BEGIN Data for analysis

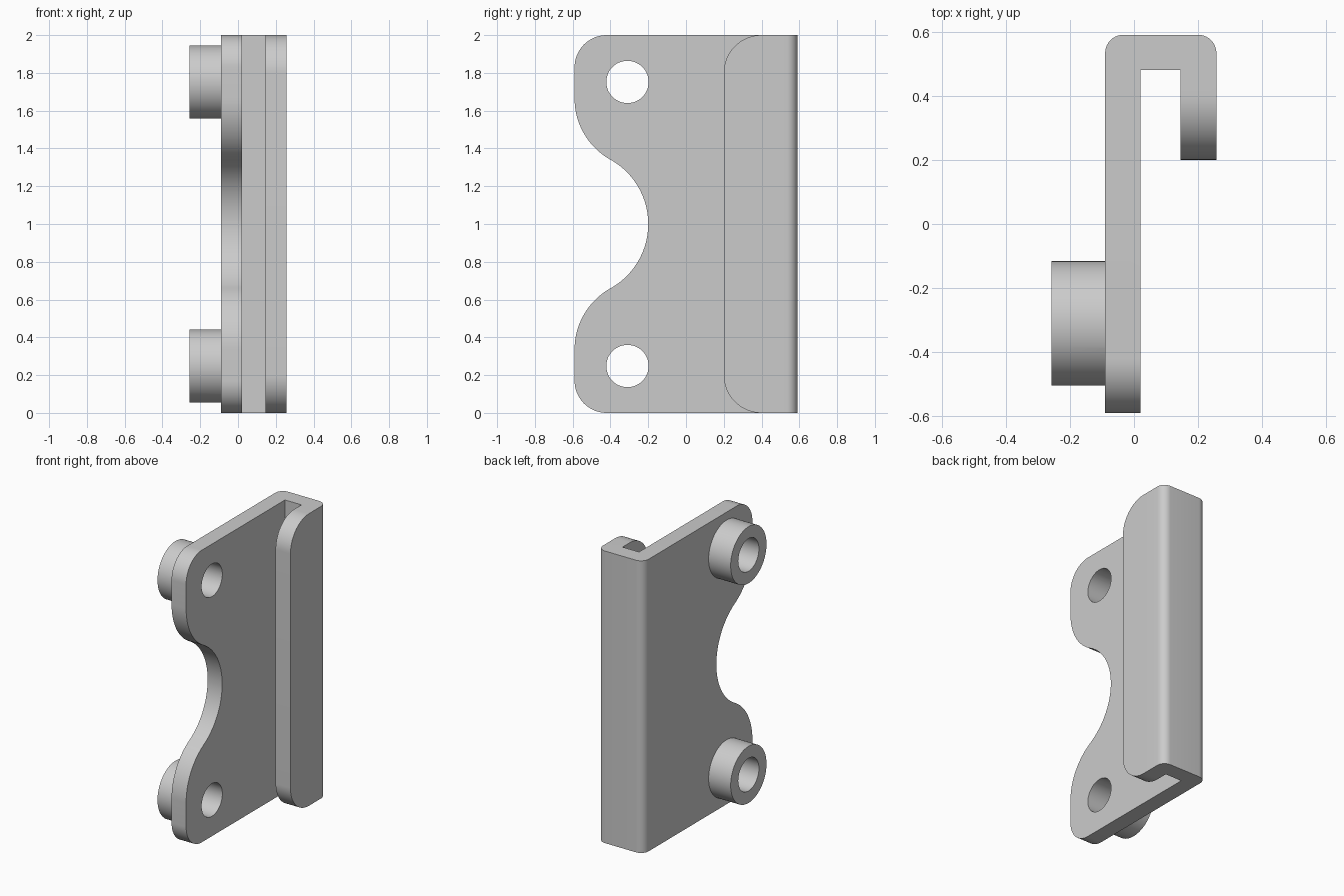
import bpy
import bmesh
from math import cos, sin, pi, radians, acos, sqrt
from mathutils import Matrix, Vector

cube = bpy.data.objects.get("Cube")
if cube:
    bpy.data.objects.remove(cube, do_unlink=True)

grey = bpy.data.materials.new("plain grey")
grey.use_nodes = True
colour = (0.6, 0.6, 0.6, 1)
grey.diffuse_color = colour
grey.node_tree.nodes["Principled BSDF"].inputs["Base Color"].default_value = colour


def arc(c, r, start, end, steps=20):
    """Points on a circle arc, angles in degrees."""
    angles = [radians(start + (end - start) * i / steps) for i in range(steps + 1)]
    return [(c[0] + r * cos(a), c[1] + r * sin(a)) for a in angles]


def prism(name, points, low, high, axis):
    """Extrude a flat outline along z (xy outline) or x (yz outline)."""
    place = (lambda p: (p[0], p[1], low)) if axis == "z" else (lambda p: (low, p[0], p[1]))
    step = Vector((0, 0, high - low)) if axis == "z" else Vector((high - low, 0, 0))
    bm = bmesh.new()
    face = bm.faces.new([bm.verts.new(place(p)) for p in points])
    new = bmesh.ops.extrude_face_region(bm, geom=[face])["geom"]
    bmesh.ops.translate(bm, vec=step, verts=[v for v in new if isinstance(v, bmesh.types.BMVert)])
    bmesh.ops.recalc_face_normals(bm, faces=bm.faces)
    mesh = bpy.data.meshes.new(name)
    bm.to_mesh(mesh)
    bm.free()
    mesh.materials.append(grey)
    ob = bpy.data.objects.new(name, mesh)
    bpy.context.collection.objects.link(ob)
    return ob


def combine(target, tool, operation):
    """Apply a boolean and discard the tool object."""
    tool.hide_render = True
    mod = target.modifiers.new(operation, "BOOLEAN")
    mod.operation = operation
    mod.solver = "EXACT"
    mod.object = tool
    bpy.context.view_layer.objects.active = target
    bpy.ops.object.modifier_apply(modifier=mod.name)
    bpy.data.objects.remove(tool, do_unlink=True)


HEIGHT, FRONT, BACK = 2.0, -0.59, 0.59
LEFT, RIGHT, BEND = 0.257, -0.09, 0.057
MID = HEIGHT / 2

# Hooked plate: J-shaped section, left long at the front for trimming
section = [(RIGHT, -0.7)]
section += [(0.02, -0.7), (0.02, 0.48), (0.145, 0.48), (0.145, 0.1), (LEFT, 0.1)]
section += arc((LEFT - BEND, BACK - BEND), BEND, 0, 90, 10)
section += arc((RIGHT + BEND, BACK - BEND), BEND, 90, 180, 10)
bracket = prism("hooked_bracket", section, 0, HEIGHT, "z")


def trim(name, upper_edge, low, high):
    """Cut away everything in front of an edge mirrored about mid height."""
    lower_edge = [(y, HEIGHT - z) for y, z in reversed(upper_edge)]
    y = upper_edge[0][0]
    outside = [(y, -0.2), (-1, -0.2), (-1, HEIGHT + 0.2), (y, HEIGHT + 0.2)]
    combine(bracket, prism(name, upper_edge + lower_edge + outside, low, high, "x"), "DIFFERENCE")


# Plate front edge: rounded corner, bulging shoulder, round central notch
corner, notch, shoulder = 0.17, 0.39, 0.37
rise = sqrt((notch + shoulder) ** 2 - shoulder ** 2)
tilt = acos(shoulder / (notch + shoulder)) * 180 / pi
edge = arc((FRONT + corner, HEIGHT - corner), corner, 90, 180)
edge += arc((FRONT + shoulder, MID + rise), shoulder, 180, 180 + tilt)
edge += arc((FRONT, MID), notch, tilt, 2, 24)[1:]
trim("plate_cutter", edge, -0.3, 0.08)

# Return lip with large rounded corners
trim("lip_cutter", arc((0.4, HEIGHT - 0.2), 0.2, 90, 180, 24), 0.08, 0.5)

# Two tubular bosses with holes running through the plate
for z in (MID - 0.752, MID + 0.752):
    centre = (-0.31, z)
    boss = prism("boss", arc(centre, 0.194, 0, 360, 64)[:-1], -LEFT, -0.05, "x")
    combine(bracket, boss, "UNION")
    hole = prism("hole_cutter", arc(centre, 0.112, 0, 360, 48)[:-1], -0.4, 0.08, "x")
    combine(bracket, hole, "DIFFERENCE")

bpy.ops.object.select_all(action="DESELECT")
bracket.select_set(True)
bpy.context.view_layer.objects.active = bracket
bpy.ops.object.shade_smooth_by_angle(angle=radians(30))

END Data for analysis

Lines holding the word "bracket" are the answer; copy every one from the records above.

bracket = prism("hooked_bracket", section, 0, HEIGHT, "z")
    combine(bracket, prism(name, upper_edge + lower_edge + outside, low, high, "x"), "DIFFERENCE")
    combine(bracket, boss, "UNION")
    combine(bracket, hole, "DIFFERENCE")
bracket.select_set(True)
bpy.context.view_layer.objects.active = bracket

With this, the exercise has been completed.